“This is the first year we’ve been able to get all of our new rotational interns on-boarded on time, so I am proud of the team and all those involved who worked to make that happen,” he said.

This year there are a total of 74 interns, with 49 new and 25 returning from the previous year. Each year the intern program is approximately 11 weeks long, beginning with two weeks of New Employee Orientation, Software Onboarding Program and other activities while the interns wait for their computer access to clear. In their third week, the interns start their rotations throughout the squadrons and branches within 76th SWEG. They continue these rotations throughout the summer until the last week when they conclude the rotations and finish with a week of final presentations. Groups of three to four interns work together to present the findings from their projects that they worked on throughout the rotation through the squadrons. At the end of the week an intern hiring event takes place where supervisors and team leads have the chance to interview the interns for possible full time positions with 76th SWEG or to be asked to return next summer for an embedded internship.  Embedded interns do not rotate through the squadrons but stay in one squadron or branch to focus on the field and product line they intend to stay in for their career.
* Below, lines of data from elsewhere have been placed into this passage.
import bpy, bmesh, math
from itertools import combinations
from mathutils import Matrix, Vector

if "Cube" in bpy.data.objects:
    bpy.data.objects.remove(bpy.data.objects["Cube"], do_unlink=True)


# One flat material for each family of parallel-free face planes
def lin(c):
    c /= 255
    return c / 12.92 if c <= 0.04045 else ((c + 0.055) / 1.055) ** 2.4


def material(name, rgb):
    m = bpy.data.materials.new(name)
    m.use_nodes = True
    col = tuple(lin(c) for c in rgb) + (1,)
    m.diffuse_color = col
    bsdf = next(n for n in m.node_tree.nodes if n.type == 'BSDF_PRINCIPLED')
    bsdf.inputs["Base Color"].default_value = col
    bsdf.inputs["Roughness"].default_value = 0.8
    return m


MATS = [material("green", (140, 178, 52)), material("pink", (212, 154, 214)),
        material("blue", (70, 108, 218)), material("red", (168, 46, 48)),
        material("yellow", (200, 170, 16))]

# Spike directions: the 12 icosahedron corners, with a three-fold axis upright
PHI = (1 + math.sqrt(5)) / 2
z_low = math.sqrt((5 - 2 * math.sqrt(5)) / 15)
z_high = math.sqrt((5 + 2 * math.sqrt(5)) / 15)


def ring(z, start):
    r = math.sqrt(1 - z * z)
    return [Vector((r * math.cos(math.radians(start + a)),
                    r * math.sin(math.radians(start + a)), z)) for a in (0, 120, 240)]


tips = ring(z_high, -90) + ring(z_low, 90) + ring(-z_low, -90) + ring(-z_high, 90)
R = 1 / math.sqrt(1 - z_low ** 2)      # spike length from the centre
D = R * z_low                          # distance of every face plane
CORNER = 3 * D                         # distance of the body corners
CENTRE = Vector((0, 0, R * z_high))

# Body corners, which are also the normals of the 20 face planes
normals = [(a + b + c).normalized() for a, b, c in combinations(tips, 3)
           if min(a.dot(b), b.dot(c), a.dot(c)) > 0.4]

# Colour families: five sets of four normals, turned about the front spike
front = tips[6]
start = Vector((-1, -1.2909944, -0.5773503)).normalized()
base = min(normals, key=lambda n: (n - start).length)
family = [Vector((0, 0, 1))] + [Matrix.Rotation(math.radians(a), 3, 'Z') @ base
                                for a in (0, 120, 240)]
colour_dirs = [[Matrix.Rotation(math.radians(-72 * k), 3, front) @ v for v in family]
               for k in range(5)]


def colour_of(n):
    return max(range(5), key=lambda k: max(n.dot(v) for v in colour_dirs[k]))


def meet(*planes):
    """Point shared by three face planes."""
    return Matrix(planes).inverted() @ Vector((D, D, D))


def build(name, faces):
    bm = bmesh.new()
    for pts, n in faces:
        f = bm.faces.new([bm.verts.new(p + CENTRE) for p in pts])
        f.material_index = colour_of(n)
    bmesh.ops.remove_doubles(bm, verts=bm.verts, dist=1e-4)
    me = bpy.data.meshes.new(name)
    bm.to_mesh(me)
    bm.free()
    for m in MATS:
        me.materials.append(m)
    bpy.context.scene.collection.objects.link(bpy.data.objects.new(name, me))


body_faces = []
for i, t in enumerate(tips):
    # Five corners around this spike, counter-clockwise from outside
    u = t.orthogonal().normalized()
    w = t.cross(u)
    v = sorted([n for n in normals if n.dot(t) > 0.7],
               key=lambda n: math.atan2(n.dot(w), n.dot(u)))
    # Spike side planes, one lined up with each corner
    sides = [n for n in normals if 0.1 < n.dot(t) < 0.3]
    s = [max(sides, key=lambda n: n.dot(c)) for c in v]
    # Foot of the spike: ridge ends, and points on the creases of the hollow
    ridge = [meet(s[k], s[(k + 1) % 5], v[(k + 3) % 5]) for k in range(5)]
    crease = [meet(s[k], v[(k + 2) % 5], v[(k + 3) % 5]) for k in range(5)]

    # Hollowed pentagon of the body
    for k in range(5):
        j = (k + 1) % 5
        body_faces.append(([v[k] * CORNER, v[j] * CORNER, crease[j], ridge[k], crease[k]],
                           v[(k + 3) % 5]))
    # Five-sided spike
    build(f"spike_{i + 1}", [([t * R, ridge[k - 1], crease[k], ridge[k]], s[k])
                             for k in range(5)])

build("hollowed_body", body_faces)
As the interns rotate through the squadrons to sample various workloads, they typically work on sample projects that are specifically created for the internship program. Some of the squadrons work primarily on classified projects that interns are not cleared to work on so a separate project is necessary.  However, a couple of the squadrons have mostly unclassified workloads and the interns are able to integrate into any project or program deemed appropriate by their supervisors. Squadron workloads and projects include: Virtual Maintenance Trainer design (555th Software Engineering Squadron), Test Program Set development (556th SWES), Mission Planning (557th SWES), Radar/PAD (558th SWES), and Flight Gear & Software Requirements Specification (559th SWES).

Those interested in applying for the 76th SWEG Summer Internship program should send an email to 76SMXG.Intern.Program@us.af.mil. Include a resume and transcript (can be unofficial) in the e-mail. Applicants need to have at least a 2.5 GPA and 30 credit hours in order to qualify for the program. Typically, majors that the 76th SWEG looks for include: Electrical Engineering, Computer Engineering, Computer Science and Information Technology/Cybersecurity.